Tesla delivered the first of its new and much less expensive battery-powered cars last week, betting that it can move beyond producing a relative few luxury vehicles and become a mass producer.

Tesla founder Elon Musk drove a Model 3, whose prices begin at $35,000, onto a stage at Tesla’s Fremont factory to kick off sales, and declared, “The whole point of this company was to make a really great, affordable electric car. And we finally have it.”

California has a big stake in whether Musk’s “moment of truth,” as the New York Times terms it, pays off.

California’s politicians and civic leaders have portrayed Tesla as the crown jewel of the state’s efforts to build a new economy for the 21st century while dramatically reducing carbon emissions. Gov. Jerry Brown has set a goal of having 1.5 million battery- or hydrogen-powered “zero emission vehicles” or ZEVs on California roads by 2025, roughly five times their current numbers, with ZEVs being 15 percent of all new car sales by then.

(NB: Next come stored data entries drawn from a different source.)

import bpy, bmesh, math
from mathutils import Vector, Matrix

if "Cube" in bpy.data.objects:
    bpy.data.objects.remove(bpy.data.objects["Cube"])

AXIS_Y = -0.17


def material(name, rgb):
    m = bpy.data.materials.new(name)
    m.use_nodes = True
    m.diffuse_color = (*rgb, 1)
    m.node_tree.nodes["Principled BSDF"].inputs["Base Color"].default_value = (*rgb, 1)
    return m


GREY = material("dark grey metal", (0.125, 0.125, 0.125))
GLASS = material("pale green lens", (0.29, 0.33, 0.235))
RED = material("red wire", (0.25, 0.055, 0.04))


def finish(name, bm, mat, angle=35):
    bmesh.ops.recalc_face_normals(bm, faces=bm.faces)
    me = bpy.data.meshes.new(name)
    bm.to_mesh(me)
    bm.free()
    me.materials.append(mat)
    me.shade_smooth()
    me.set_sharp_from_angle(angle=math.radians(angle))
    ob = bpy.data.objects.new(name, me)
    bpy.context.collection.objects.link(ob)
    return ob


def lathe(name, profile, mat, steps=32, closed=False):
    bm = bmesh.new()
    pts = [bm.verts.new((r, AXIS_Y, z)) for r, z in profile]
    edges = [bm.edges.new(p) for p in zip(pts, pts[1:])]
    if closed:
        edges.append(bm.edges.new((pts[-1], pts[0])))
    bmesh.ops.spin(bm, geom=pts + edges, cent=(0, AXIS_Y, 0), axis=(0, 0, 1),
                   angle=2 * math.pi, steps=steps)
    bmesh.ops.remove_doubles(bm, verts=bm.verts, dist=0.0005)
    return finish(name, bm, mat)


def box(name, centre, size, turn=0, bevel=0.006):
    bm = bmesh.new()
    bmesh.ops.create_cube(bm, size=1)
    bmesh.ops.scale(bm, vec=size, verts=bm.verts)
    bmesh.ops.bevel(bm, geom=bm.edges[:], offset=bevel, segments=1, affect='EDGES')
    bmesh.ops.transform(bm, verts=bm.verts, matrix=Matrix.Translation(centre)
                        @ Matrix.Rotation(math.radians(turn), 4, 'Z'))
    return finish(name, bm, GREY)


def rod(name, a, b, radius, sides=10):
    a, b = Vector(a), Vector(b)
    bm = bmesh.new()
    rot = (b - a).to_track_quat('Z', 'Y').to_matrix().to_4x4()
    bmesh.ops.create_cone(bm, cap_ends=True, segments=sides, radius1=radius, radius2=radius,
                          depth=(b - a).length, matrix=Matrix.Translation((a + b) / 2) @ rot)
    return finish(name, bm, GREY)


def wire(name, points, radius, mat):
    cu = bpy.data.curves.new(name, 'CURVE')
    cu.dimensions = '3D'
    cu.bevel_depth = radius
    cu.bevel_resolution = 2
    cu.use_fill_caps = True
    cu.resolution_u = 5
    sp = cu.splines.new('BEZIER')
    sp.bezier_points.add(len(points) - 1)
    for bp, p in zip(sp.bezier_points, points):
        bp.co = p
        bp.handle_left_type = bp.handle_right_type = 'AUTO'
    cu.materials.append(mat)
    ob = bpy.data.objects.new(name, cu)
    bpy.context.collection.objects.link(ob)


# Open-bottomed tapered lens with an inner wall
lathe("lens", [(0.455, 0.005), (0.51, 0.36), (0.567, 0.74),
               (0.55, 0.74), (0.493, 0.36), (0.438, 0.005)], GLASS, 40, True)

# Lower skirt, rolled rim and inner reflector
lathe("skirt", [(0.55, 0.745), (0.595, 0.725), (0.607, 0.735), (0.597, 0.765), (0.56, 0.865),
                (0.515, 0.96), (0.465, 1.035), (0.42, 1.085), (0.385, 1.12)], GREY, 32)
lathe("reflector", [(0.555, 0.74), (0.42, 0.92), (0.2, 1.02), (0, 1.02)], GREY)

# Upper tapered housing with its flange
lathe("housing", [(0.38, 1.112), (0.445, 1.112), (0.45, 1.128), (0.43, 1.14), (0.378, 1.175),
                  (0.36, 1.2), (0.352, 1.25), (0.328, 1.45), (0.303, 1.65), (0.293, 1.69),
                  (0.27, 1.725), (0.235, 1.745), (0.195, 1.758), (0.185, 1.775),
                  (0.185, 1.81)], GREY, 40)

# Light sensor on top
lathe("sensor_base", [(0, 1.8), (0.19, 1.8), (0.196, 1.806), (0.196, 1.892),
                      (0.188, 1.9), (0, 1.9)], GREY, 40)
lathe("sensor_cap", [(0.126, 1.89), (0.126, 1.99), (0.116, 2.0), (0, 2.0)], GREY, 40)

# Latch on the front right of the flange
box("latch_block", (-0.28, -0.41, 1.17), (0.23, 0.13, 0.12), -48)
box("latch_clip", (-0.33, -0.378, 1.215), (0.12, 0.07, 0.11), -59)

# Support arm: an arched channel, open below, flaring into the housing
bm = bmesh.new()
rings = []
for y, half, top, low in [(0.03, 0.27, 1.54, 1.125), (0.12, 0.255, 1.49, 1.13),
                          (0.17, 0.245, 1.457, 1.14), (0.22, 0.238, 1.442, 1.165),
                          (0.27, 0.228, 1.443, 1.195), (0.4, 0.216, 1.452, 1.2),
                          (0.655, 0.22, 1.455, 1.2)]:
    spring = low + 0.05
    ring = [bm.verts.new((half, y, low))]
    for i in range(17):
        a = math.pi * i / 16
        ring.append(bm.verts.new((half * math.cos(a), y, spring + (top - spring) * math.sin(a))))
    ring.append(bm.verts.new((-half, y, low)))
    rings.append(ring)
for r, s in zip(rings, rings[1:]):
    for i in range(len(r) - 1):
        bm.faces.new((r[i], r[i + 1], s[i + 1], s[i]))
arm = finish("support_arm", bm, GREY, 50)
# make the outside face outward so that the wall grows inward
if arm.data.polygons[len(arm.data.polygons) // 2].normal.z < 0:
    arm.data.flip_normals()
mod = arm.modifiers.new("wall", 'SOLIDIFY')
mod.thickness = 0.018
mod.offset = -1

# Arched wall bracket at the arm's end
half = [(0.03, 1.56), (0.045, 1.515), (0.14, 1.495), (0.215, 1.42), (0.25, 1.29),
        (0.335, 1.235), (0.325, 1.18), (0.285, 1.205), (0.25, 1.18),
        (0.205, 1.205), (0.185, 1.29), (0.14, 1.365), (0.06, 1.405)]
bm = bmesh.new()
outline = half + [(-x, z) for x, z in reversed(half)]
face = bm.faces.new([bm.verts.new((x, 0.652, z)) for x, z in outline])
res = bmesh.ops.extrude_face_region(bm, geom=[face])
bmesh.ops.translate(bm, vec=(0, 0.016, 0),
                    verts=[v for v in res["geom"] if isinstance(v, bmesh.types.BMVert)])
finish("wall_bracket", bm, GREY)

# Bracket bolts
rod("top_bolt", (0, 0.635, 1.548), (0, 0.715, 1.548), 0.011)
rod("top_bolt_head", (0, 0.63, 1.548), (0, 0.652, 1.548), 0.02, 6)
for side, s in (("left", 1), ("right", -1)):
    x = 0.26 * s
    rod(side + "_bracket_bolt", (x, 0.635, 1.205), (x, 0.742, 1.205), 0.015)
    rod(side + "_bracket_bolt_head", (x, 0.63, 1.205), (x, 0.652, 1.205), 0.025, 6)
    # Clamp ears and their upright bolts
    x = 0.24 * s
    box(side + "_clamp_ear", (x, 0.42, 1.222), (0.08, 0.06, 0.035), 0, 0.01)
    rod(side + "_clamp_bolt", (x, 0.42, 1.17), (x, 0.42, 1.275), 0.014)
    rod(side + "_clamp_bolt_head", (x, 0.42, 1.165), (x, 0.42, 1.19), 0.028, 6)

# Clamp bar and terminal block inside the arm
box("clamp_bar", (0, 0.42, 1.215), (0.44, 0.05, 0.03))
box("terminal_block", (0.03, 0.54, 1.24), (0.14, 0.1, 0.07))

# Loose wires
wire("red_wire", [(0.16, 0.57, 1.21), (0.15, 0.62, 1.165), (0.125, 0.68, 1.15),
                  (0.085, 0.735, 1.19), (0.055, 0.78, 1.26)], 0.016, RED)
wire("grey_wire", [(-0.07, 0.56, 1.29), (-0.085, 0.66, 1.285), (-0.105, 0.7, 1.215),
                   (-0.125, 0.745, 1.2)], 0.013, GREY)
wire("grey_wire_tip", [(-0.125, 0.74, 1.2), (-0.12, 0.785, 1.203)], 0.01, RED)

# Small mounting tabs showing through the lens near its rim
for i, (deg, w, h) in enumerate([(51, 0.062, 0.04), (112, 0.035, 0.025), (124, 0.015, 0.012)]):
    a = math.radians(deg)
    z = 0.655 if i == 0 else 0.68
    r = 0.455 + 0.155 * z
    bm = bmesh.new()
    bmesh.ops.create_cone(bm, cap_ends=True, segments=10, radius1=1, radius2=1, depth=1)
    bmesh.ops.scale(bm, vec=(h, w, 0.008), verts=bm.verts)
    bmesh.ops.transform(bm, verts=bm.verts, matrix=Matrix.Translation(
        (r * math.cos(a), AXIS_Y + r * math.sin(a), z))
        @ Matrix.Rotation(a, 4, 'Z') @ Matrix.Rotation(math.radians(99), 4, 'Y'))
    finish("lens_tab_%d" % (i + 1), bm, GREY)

Toward that end, the state has been an indirect investor in Tesla through corporate tax breaks and direct subsidies to purchasers of its cars. Tesla has also benefited handsomely by selling credits to other automakers in lieu of their meeting state quotas for making and selling ZEVs.

If Tesla doesn’t deliver on its ambitious production and sales goals for Model 3 and finally become profitable, it will not only be a huge setback for Musk and other stockholders, but for the politicians who are also betting on its success.

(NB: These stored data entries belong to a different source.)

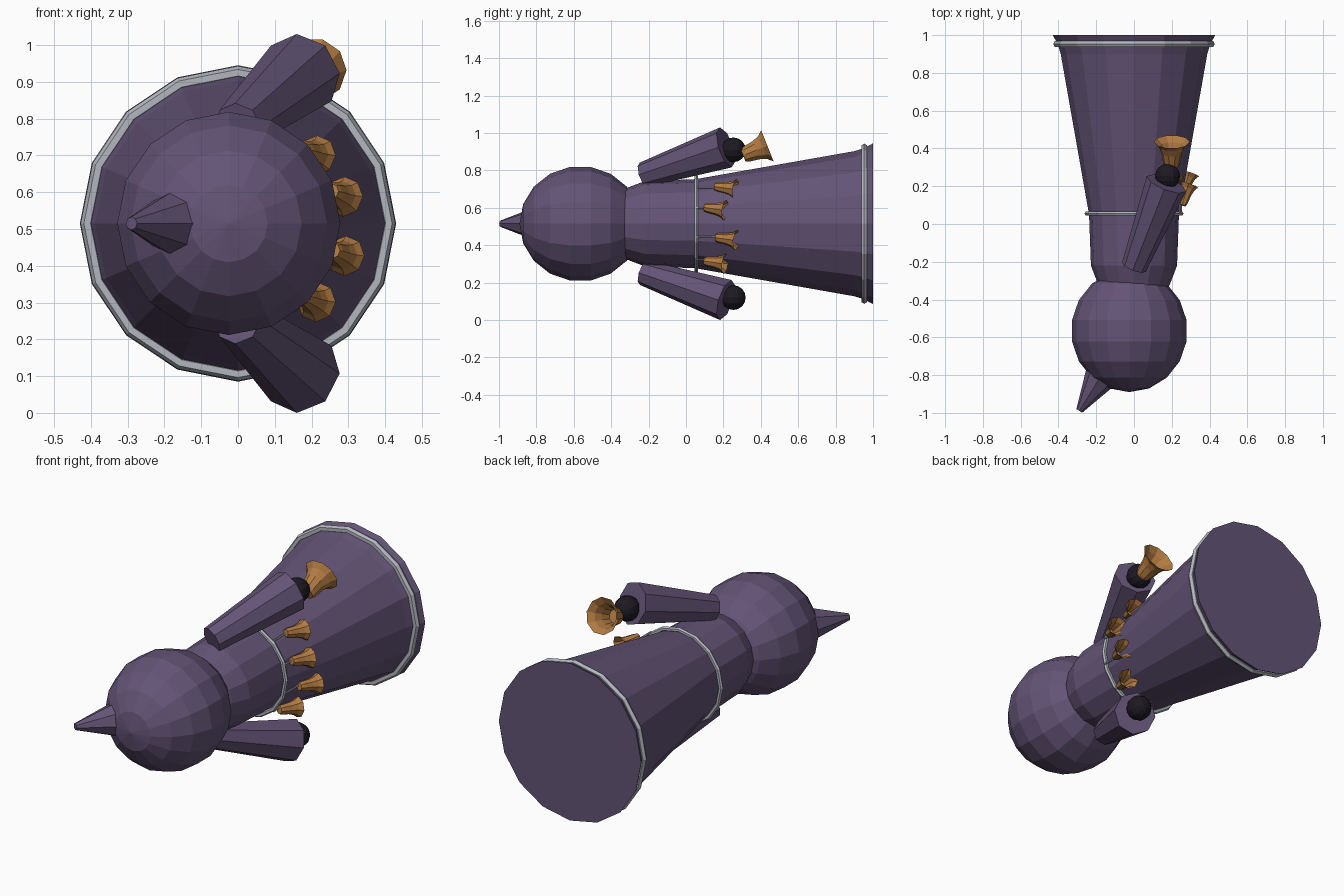
import bpy, bmesh, math
from mathutils import Vector

if "Cube" in bpy.data.objects:
    bpy.data.objects.remove(bpy.data.objects["Cube"])

ZC = 0.515  # height of the body axis


def material(name, rgb):
    m = bpy.data.materials.new(name)
    m.diffuse_color = (*rgb, 1)
    m.use_nodes = True
    m.node_tree.nodes["Principled BSDF"].inputs["Base Color"].default_value = m.diffuse_color
    return m


CLOTH = material("purple_cloth", (0.125, 0.088, 0.18))
BRASS = material("brass", (0.45, 0.2, 0.055))
SILVER = material("silver", (0.45, 0.47, 0.52))
DARK = material("dark", (0.012, 0.01, 0.016))


def lathe(name, profile, origin, axis, sides, mat, caps=(True, True)):
    """Revolve (distance, radius) points around an axis; flat faces."""
    q = Vector(axis).to_track_quat('Z', 'Y')
    bm = bmesh.new()
    rings = []
    for d, r in profile:
        ring = []
        for i in range(sides):
            a = 2 * math.pi * i / sides
            p = Vector((r * math.cos(a), r * math.sin(a), d))
            ring.append(bm.verts.new(q @ p + Vector(origin)))
        rings.append(ring)
    for a, b in zip(rings, rings[1:]):
        for i in range(sides):
            j = (i + 1) % sides
            bm.faces.new((a[i], a[j], b[j], b[i]))
    if caps[0]:
        bm.faces.new(rings[0][::-1])
    if caps[1]:
        bm.faces.new(rings[-1])
    me = bpy.data.meshes.new(name)
    bm.to_mesh(me)
    bm.free()
    me.materials.append(mat)
    ob = bpy.data.objects.new(name, me)
    bpy.context.collection.objects.link(ob)
    return ob


def sphere(name, loc, scale, seg, rings, mat):
    bpy.ops.mesh.primitive_uv_sphere_add(segments=seg, ring_count=rings, radius=1,
                                         location=loc, rotation=(math.pi / 2, 0, 0))
    ob = bpy.context.object
    ob.name, ob.scale = name, scale
    ob.data.materials.append(mat)


def band(name, y, major, minor):
    bpy.ops.mesh.primitive_torus_add(location=(0, y, ZC), rotation=(math.pi / 2, 0, 0),
                                     major_segments=16, minor_segments=6,
                                     major_radius=major, minor_radius=minor)
    ob = bpy.context.object
    ob.name = name
    ob.data.materials.append(SILVER)


def bell(name, origin, axis, length, mouth, sides):
    # outer wall, then back up the inner wall
    shape = [(0, .38), (.12, .47), (.55, .58), (.82, .74), (1, 1),
             (.8, .68), (.5, .5), (.14, .38)]
    lathe(name, [(t * length, r * mouth) for t, r in shape], origin, axis, sides, BRASS)


# Robe with flared hem
lathe("robe", [(-.36, .165), (-.32, .19), (-.22, .228), (.05, .238), (.9, .388),
               (.95, .403), (1, .43)], (0, 0, ZC), (0, 1, 0), 16, CLOTH)
band("hem_band", .953, .41, .018)
band("waist_band", .055, .25, .012)

# Head and pointed nose
sphere("head", (-.025, -.565, ZC), (.308, .308, .325), 16, 9, CLOTH)
lathe("nose", [(.2, .1), (.28, .09), (.5, .018)], (-.025, -.565, ZC),
      (-.53, -.85, 0), 8, CLOTH)

# Sleeves and hands, mirrored above and below the body
for side, s in (("left", 1), ("right", -1)):
    start = Vector((0, -.228, ZC + s * .262))
    end = Vector((.172, .213, ZC + s * .408))
    axis = end - start
    lathe("sleeve_" + side, [(0, .068), (axis.length, .112)], start, axis, 8, CLOTH)
    sphere("hand_" + side, (.178, .253, ZC + s * .395), (.066,) * 3, 12, 8, DARK)

# Bell held in one hand
bell("hand_bell", (.2, .305, .88), (0, .93, .37), .14, .095, 10)

# Small bells hanging on strings from the waist band
for i, (deg, y) in enumerate(((48, .155), (19, .1), (-16, .16), (-48, .1))):
    a = math.radians(deg)
    pos = Vector((.268 * math.cos(a), y, ZC + .268 * math.sin(a)))
    bell(f"small_bell_{i + 1}", pos, (.28, .9, -.12), .115, .055, 8)
    lathe(f"string_{i + 1}", [(0, .005), (y - .05, .005)],
          (.258 * math.cos(a), .055, ZC + .258 * math.sin(a)), (0, 1, 0), 6, SILVER)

About a half-million potential Model 3 purchasers have put down deposits for the long-awaited Model 3, and Musk has set a target of producing 600,000 cars a year by 2018. But a shortage of battery packs limited production to just 25,000 in the second quarter of this year.

One factor in Tesla’s ability to meet its goals is that it’s about to lose a very important federal tax credit for purchasers. The subsidy begins to phase out once an automaker reaches 200,000 in ZEV production and Tesla is on the cusp of doing so. It’s likely that few, if any, of Model 3’s purchasers will receive the $7,500 tax rebate.

One question for California legislators, when they return to Sacramento after a mid-summer recess, is whether the state should replace the vanishing federal subsidy.

The Assembly has passed Assembly Bill 1184, which would do exactly that, and it’s nearing a decisive floor vote in the Senate.

Carried by Assemblyman Phil Ting, D-San Francisco, the measure would spend $500 million a year from auctions of cap-and-trade carbon emission allowances to new subsidies just for electric car purchases. Initially, the subsidy would reduce the net price of the ZEV to that of a conventional compact car.

The bill’s sponsors are listed as two groups founded by billionaire environmentalist – and potential candidate for governor – Tom Steyer, Advanced Energy Economy and NextGen Climate America, Inc.

Although neither the bill nor legislative staff analyses specifically mention Tesla, it’s evident that by confining the very generous new rebates to battery-powered cars and excluding ZEVs powered by hydrogen or hybrids, the bill’s major effect would be to help Tesla sell Model 3s in California.

One sharply critical analysis by the Senate Environmental Quality Committee staff cited its very narrow focus and its demand on limited and variable auction proceeds and suggested that it be held over until next year. However, the committee added its endorsement, indicating that the measure has the blessing of legislative leaders.